[MATERIAL FOR THIS EXERCISE]

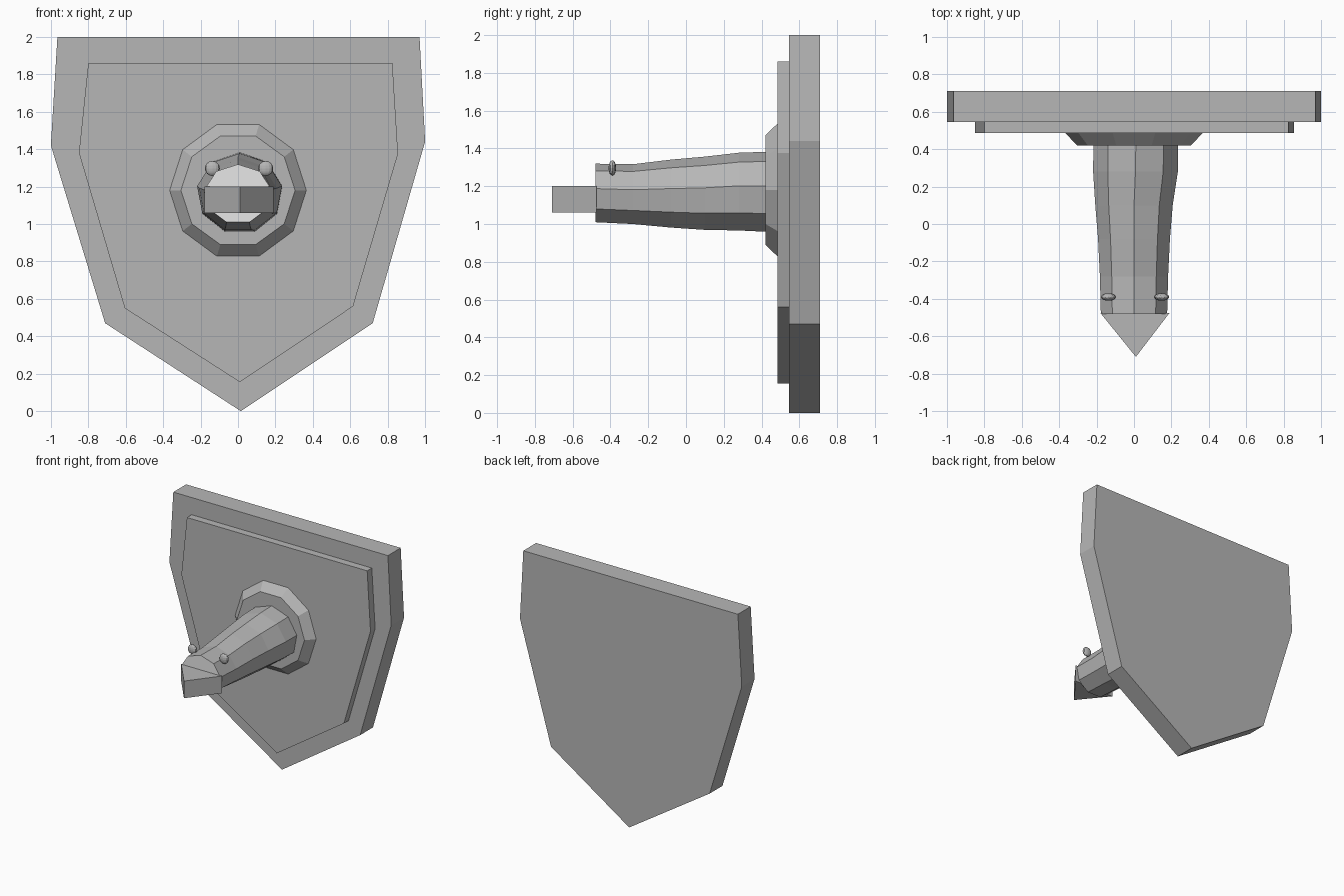
import bpy, bmesh, math
from mathutils import Matrix

if "Cube" in bpy.data.objects:
    bpy.data.objects.remove(bpy.data.objects["Cube"])


def material(name, value):
    m = bpy.data.materials.new(name)
    m.diffuse_color = (value, value, value, 1)
    m.use_nodes = True
    m.node_tree.nodes["Principled BSDF"].inputs["Base Color"].default_value = m.diffuse_color
    return m


grey = material("stone grey", 0.47)
white = material("white", 0.95)


def finish(name, bm, mats=(grey,)):
    bmesh.ops.recalc_face_normals(bm, faces=bm.faces)
    mesh = bpy.data.meshes.new(name)
    bm.to_mesh(mesh)
    bm.free()
    obj = bpy.data.objects.new(name, mesh)
    for m in mats:
        mesh.materials.append(m)
    bpy.context.collection.objects.link(obj)
    return obj


def loft(name, rings, mats=(grey,), cap_material=0):
    """Skin a list of rings of points and cap both ends."""
    bm = bmesh.new()
    loops = [[bm.verts.new(p) for p in ring] for ring in rings]
    n = len(loops[0])
    for a, b in zip(loops, loops[1:]):
        for i in range(n):
            j = (i + 1) % n
            bm.faces.new((a[i], a[j], b[j], b[i]))
    bm.faces.new(loops[0]).material_index = cap_material
    bm.faces.new(loops[-1])
    return finish(name, bm, mats)


def plate(name, outline, y0, y1):
    return loft(name, [[(x, y, z) for x, z in outline] for y in (y0, y1)])


def ring(n, y, cx, cz, rx, rz, start):
    angles = [start + math.tau * i / n for i in range(n)]
    return [(cx + rx * math.cos(a), y, cz + rz * math.sin(a)) for a in angles]


# Shield-shaped backing board and raised panel
plate("shield_board", [(-0.965, 2), (0.97, 2), (1, 1.44), (0.72, 0.47),
                       (0.015, 0), (-0.71, 0.47), (-1, 1.42)], 0.545, 0.71)
plate("raised_panel", [(-0.80, 1.86), (0.825, 1.86), (0.855, 1.375), (0.615, 0.56),
                       (0.01, 0.155), (-0.605, 0.55), (-0.85, 1.38)], 0.485, 0.55)

# Ten-sided bevelled collar
loft("collar", [ring(10, 0.42, 0, 1.18, 0.305, 0.305, 0),
                ring(10, 0.49, 0, 1.18, 0.37, 0.375, 0)])

# Tapering neck: y, centre x, half width, bottom z, top z
sections = [(-0.48, 0.0, 0.18, 1.00, 1.31), (-0.28, 0.0, 0.185, 0.99, 1.307),
            (-0.08, 0.0, 0.195, 0.97, 1.33), (0.10, 0.0, 0.21, 0.957, 1.345),
            (0.28, 0.008, 0.23, 0.953, 1.365), (0.44, 0.01, 0.23, 0.945, 1.37)]
loft("neck", [ring(9, y, cx, b + (t - b) * 0.515, w, (t - b) * 0.515, math.pi / 2)
              for y, cx, w, b, t in sections], (grey, white), 1)

# Wedge beak
loft("beak", [[(-0.18, -0.475, z), (0.01, -0.71, z), (0.19, -0.475, z)]
              for z in (1.06, 1.20)])

# Small flattened eyes
for side, x in (("left", -0.137), ("right", 0.148)):
    bm = bmesh.new()
    bmesh.ops.create_uvsphere(bm, u_segments=12, v_segments=8, radius=1,
                              matrix=Matrix.Translation((x, -0.39, 1.297))
                              @ Matrix.Diagonal((0.04, 0.02, 0.04, 1)))
    finish(side + "_eye", bm)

[/MATERIAL FOR THIS EXERCISE]

▶ **EXERCISE AIM**:
Using the data above, repeat exactly the lines that begin at the line with "bmesh.ops.recalc_face_normals(bm, faces=bm.faces)" and end at the line with "bm.faces.new(loops[-1])", both ends included.

▶ **TASK RESULT**:
    bmesh.ops.recalc_face_normals(bm, faces=bm.faces)
    mesh = bpy.data.meshes.new(name)
    bm.to_mesh(mesh)
    bm.free()
    obj = bpy.data.objects.new(name, mesh)
    for m in mats:
        mesh.materials.append(m)
    bpy.context.collection.objects.link(obj)
    return obj


def loft(name, rings, mats=(grey,), cap_material=0):
    """Skin a list of rings of points and cap both ends."""
    bm = bmesh.new()
    loops = [[bm.verts.new(p) for p in ring] for ring in rings]
    n = len(loops[0])
    for a, b in zip(loops, loops[1:]):
        for i in range(n):
            j = (i + 1) % n
            bm.faces.new((a[i], a[j], b[j], b[i]))
    bm.faces.new(loops[0]).material_index = cap_material
    bm.faces.new(loops[-1])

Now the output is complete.